TRY IT>
Set down exactly the lines in the records below that run from the line with "export function createModel()" to the line with "add('shade', shadeGeometry());", inclusive, and nothing more.

SOURCE RECORDS>

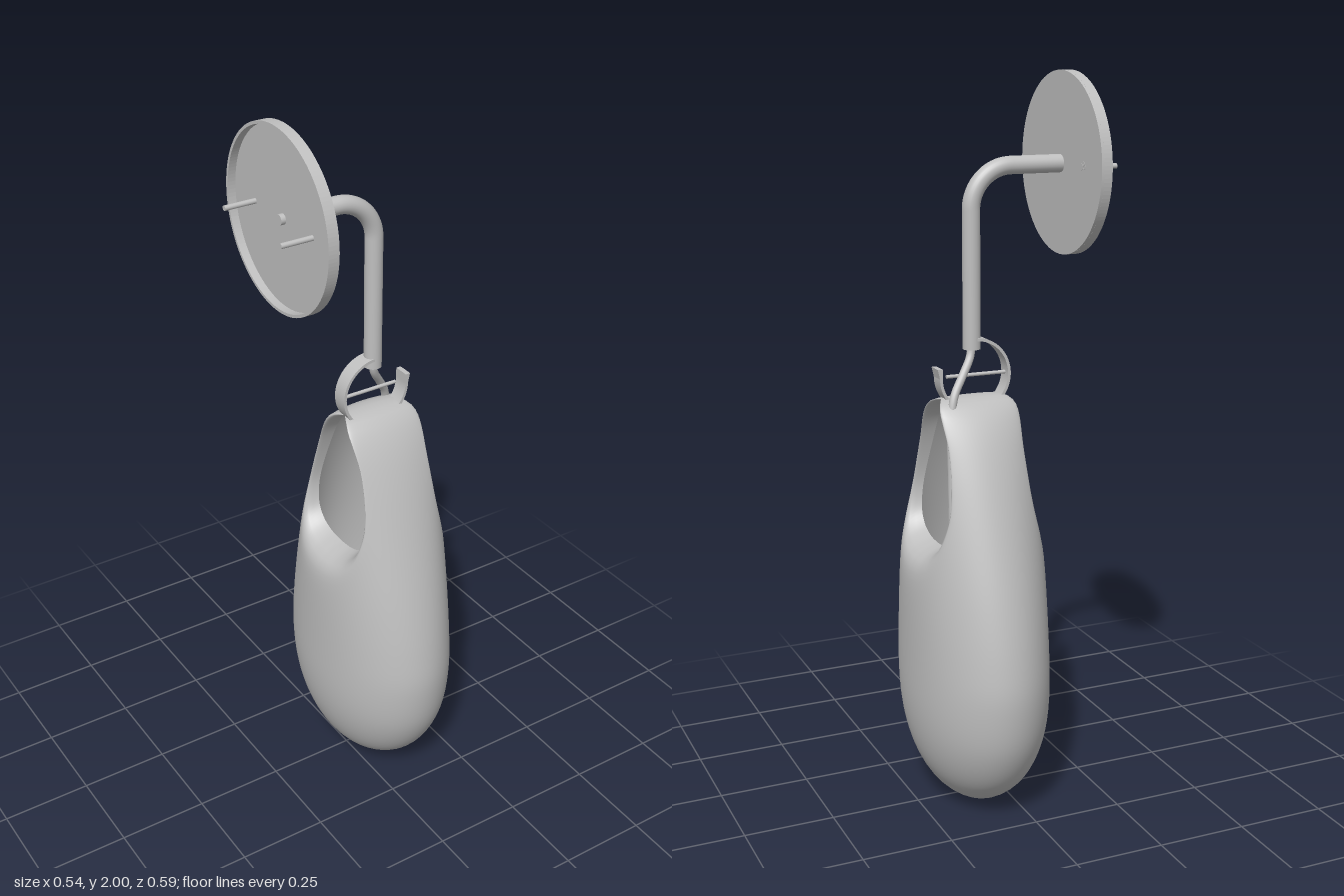
import * as THREE from 'three';

const { smoothstep, lerp } = THREE.MathUtils;

// Smooth half outline in (z, y), top to bottom
const outline = (pts) => new THREE.SplineCurve(pts.map(([z, y]) => new THREE.Vector2(z, y)));

// Half depth of an outline at height y
function depthAt(curve, y) {
  let lo = 0, hi = 1;
  for (let i = 0; i < 26; i++) {
    const mid = (lo + hi) / 2;
    if (curve.getPoint(mid).y > y) lo = mid; else hi = mid;
  }
  return curve.getPoint(lo).x;
}

// Hollow egg-shaped shade: loops swept from one side opening, around the rim silhouette, to the other
function shadeGeometry() {
  const hole = outline([[0, 1.145], [0.045, 1.125], [0.085, 1.07], [0.117, 0.98], [0.134, 0.89],
    [0.125, 0.82], [0.095, 0.78], [0.05, 0.76], [0, 0.755]]);
  const outer = outline([[0, 1.16], [0.05, 1.147], [0.1, 1.085], [0.148, 0.98], [0.202, 0.82], [0.253, 0.64],
    [0.286, 0.48], [0.295, 0.36], [0.272, 0.22], [0.205, 0.1], [0.1, 0.022], [0, 0.004]]);
  const half = 56, around = half * 2, across = 64;
  const pos = [], idx = [];
  for (let i = 0; i < around; i++) {
    const side = i <= half ? 1 : -1;
    const t = (i <= half ? i : around - i) / half;
    const a = hole.getPointAt(t), b = outer.getPointAt(t);
    for (let j = 0; j <= across; j++) {
      const v = (2 * j) / across - 1;
      const s = smoothstep(1 - Math.abs(v), 0, 1);
      const p = a.clone().lerp(b, s);
      // elliptic section, closing at the top and bottom
      const top = Math.min(1, Math.max(0, (p.y - 1.1) / 0.06)) ** 4;
      const bottom = Math.min(1, Math.max(0, (0.38 - p.y) / 0.376)) ** 2.4;
      const ratio = p.x / Math.max(1e-4, depthAt(outer, p.y));
      const ellipse = 0.193 * Math.sqrt(Math.max(1e-8, (1 - top) * (1 - bottom) * (1 - ratio * ratio)));
      // scooped inwards around the opening
      const rim = lerp(0.1, 0.063, smoothstep(p.y, 0.76, 1.1));
      const scoop = rim + 0.17 * (1 - Math.exp(-p.distanceTo(a) / 0.05));
      const x = Math.sign(v) * (ellipse ** -6 + scoop ** -6) ** (-1 / 6);
      pos.push(0.08 + x, p.y, side * p.x + 0.0075 * (1 - s));
    }
  }
  const row = across + 1;
  for (let i = 0; i < around; i++) {
    for (let j = 0; j < across; j++) {
      const a = i * row + j, b = ((i + 1) % around) * row + j;
      idx.push(a, a + 1, b, b, a + 1, b + 1);
    }
  }
  const g = new THREE.BufferGeometry();
  g.setAttribute('position', new THREE.Float32BufferAttribute(pos, 3));
  g.setIndex(idx);
  g.computeVertexNormals();
  return g;
}

export function createModel() {
  const group = new THREE.Group();
  const grey = new THREE.MeshStandardMaterial({ color: 0xbfbfbf, side: THREE.DoubleSide });
  grey.name = 'light grey';
  const V = (x, y, z) => new THREE.Vector3(x, y, z);
  const Z = 0.0075, WALL_Y = 1.76, FACE = -0.179;

  const add = (name, geometry, x = 0, y = 0, z = 0) => {
    const m = new THREE.Mesh(geometry, grey);
    m.name = name;
    m.position.set(x, y, z);
    group.add(m);
  };
  // Rod along x
  const rod = (name, x0, x1, r, y, z, sides = 20) =>
    add(name, new THREE.CylinderGeometry(r, r, x1 - x0, sides).rotateZ(Math.PI / 2), (x0 + x1) / 2, y, z);

  add('shade', shadeGeometry());

  // Wall plate: shallow cup, open towards the wall
  rod('wallPlate', FACE - 0.008, FACE, 0.24, WALL_Y, Z, 72);
  const lip = new THREE.Shape().absarc(0, 0, 0.24, 0, Math.PI * 2);
  lip.holes.push(new THREE.Path().absarc(0, 0, 0.232, 0, Math.PI * 2, true));
  add('wallPlateLip', new THREE.ExtrudeGeometry(lip, { depth: 0.023, bevelEnabled: false, curveSegments: 72 })
    .rotateY(Math.PI / 2), -0.209, WALL_Y, Z);
  rod('armNut', -0.2, FACE - 0.008, 0.014, WALL_Y, Z);

  // Fixing screws with flush cross heads
  for (const z of [-0.126, 0.141]) {
    rod('screw', -0.275, FACE - 0.008, 0.007, WALL_Y, z);
    rod('screwHead', FACE - 0.001, FACE + 0.0005, 0.014, WALL_Y, z);
    for (const turn of [1, -1]) {
      add('screwCross', new THREE.BoxGeometry(0.001, 0.02, 0.004).rotateX(turn * Math.PI / 4),
        FACE + 0.0008, WALL_Y, z);
    }
  }

  // Bent arm
  const armPath = new THREE.CurvePath();
  armPath.add(new THREE.LineCurve3(V(FACE, WALL_Y, Z), V(-0.035, WALL_Y, Z)));
  armPath.add(new THREE.CubicBezierCurve3(V(-0.035, WALL_Y, Z), V(0.026, WALL_Y, Z),
    V(0.077, 1.711, Z), V(0.077, 1.65, Z)));
  armPath.add(new THREE.LineCurve3(V(0.077, 1.65, Z), V(0.077, 1.282, Z)));
  add('arm', new THREE.TubeGeometry(armPath, 90, 0.024, 24));
  add('armEnd', new THREE.CircleGeometry(0.024, 24).rotateX(Math.PI / 2), 0.077, 1.282, Z);

  // Cable dropping into the shade
  const cable = new THREE.CatmullRomCurve3([V(0.077, 1.3, Z), V(0.084, 1.262, 0.002), V(0.115, 1.215, -0.018),
    V(0.147, 1.165, -0.038), V(0.16, 1.08, -0.048), V(0.161, 0.95, -0.053), V(0.16, 0.76, -0.055),
    V(0.155, 0.6, -0.055)]);
  add('cable', new THREE.TubeGeometry(cable, 80, 0.011, 16));

  // Flat hook ring under the strap, with upturned tip
  const start = Math.PI / 2, end = Math.PI * 2;
  const hook = new THREE.Shape().absarc(0, 0, 0.102, start, end);
  hook.lineTo(0.108, 0.026);
  hook.lineTo(0.094, 0.026);
  hook.lineTo(0.094, 0);
  hook.absarc(0, 0, 0.094, end, start, true);
  add('hook', new THREE.ExtrudeGeometry(hook, { depth: 0.045, bevelEnabled: false, curveSegments: 48 }),
    0.075, 1.212, Z - 0.0225);
  rod('hookPin', -0.022, 0.15, 0.005, 1.212, Z);

  return group;
}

YOUR SOLUTION>
export function createModel() {
  const group = new THREE.Group();
  const grey = new THREE.MeshStandardMaterial({ color: 0xbfbfbf, side: THREE.DoubleSide });
  grey.name = 'light grey';
  const V = (x, y, z) => new THREE.Vector3(x, y, z);
  const Z = 0.0075, WALL_Y = 1.76, FACE = -0.179;

  const add = (name, geometry, x = 0, y = 0, z = 0) => {
    const m = new THREE.Mesh(geometry, grey);
    m.name = name;
    m.position.set(x, y, z);
    group.add(m);
  };
  // Rod along x
  const rod = (name, x0, x1, r, y, z, sides = 20) =>
    add(name, new THREE.CylinderGeometry(r, r, x1 - x0, sides).rotateZ(Math.PI / 2), (x0 + x1) / 2, y, z);

  add('shade', shadeGeometry());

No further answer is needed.